The Spanish Revolution

9992 Words40 Pages
Ever since the fall of 1930 when the Spanish Revolution began there has been no surcease of the struggle in Spain. For a long time there was a deadlock of forces, an equilibrium in the tug of war between the property holders and the destitute. Now the equilibrium is being definitely broken. The issue before Spain is either Communism or Fascism. The matter is being fought out not with ballots but with bullets and ruthless civil war. Slowly the political revolution is being definitively turned into a social revolution. From the very beginning, the mass of workers of Spain, both in the city and in the country were the decisive elements. When the students rioted before the universities in 1930 it was only when the workers joined them with a vast general strike that the regime of the military dictator, Primo de Rivera, fell and the temporary regime of General Berenguer set up. When General Berenguer tried to hold fake elections without extending the franchise to all, it was another general strike that overthrew the regime, compelled new elections, forced the king to flee and established the republic in April 1931. At this point the Syndicalist and Anarchist workers began to miscalculate their forces.

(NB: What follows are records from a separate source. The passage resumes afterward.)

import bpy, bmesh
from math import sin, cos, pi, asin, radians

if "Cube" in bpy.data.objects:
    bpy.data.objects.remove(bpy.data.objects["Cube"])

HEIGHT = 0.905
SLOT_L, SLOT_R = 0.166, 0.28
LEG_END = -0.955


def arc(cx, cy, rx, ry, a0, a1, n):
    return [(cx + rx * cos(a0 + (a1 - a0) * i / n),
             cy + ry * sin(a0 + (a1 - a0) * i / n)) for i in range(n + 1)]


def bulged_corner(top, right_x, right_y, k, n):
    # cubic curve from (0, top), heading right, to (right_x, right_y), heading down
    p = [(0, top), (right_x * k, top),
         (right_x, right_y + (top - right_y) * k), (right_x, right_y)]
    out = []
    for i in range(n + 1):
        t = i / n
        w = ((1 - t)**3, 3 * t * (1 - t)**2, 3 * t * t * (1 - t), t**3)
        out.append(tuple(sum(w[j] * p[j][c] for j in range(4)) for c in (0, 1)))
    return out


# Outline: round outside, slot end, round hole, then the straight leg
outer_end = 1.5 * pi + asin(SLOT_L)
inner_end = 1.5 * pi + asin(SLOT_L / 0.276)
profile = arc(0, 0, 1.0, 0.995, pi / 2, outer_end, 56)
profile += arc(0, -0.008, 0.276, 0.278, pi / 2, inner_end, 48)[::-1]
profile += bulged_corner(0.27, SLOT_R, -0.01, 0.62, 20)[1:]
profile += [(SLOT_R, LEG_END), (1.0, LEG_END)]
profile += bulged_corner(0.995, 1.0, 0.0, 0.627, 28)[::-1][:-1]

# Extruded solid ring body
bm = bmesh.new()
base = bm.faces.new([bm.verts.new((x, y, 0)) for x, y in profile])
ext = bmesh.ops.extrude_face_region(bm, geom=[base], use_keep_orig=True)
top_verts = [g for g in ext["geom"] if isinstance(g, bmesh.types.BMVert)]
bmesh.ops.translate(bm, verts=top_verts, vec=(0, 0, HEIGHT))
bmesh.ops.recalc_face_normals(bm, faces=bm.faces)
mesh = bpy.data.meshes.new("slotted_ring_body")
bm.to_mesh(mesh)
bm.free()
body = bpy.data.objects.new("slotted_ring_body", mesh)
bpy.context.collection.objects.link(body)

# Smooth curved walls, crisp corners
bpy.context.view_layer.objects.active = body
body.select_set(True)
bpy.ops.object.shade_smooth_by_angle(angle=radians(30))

Syndicalism and Anarchism, in spite of their revolutionary phraseology were able only to overthrow the old regime and to allow the new democratic republic to be set up; but these movements could not go forward to the positive constructive tasks of setting up the rule of the workers. These antiquated movements were good enough to accomplish the negative and critical tasks of overthrowing an antiquated monarchy; they did not know how to deal with a modern bourgeois republic. In the course of the revolutionary movement there was set up what in fact amounts to a dual power, the masses respecting the authority of the unions and the revolutionary organizations, the government being forced at times to yield to the opinions of these mass organizations on vital questions. At one time the bourgeois government was even forced to declare that Spain was a workers republic and to feign friendliness toward the Soviet Union. The leaders of the toilers' organizations, however, did not know what to do with their power. The lending groups were composed of four principal elements: the Anarchists, the Syndicalists, the Socialists and the Communists. The Anarchists were powerful enough within the trade union movement to exercise decisive influence for a time upon the whole situation.
Open Document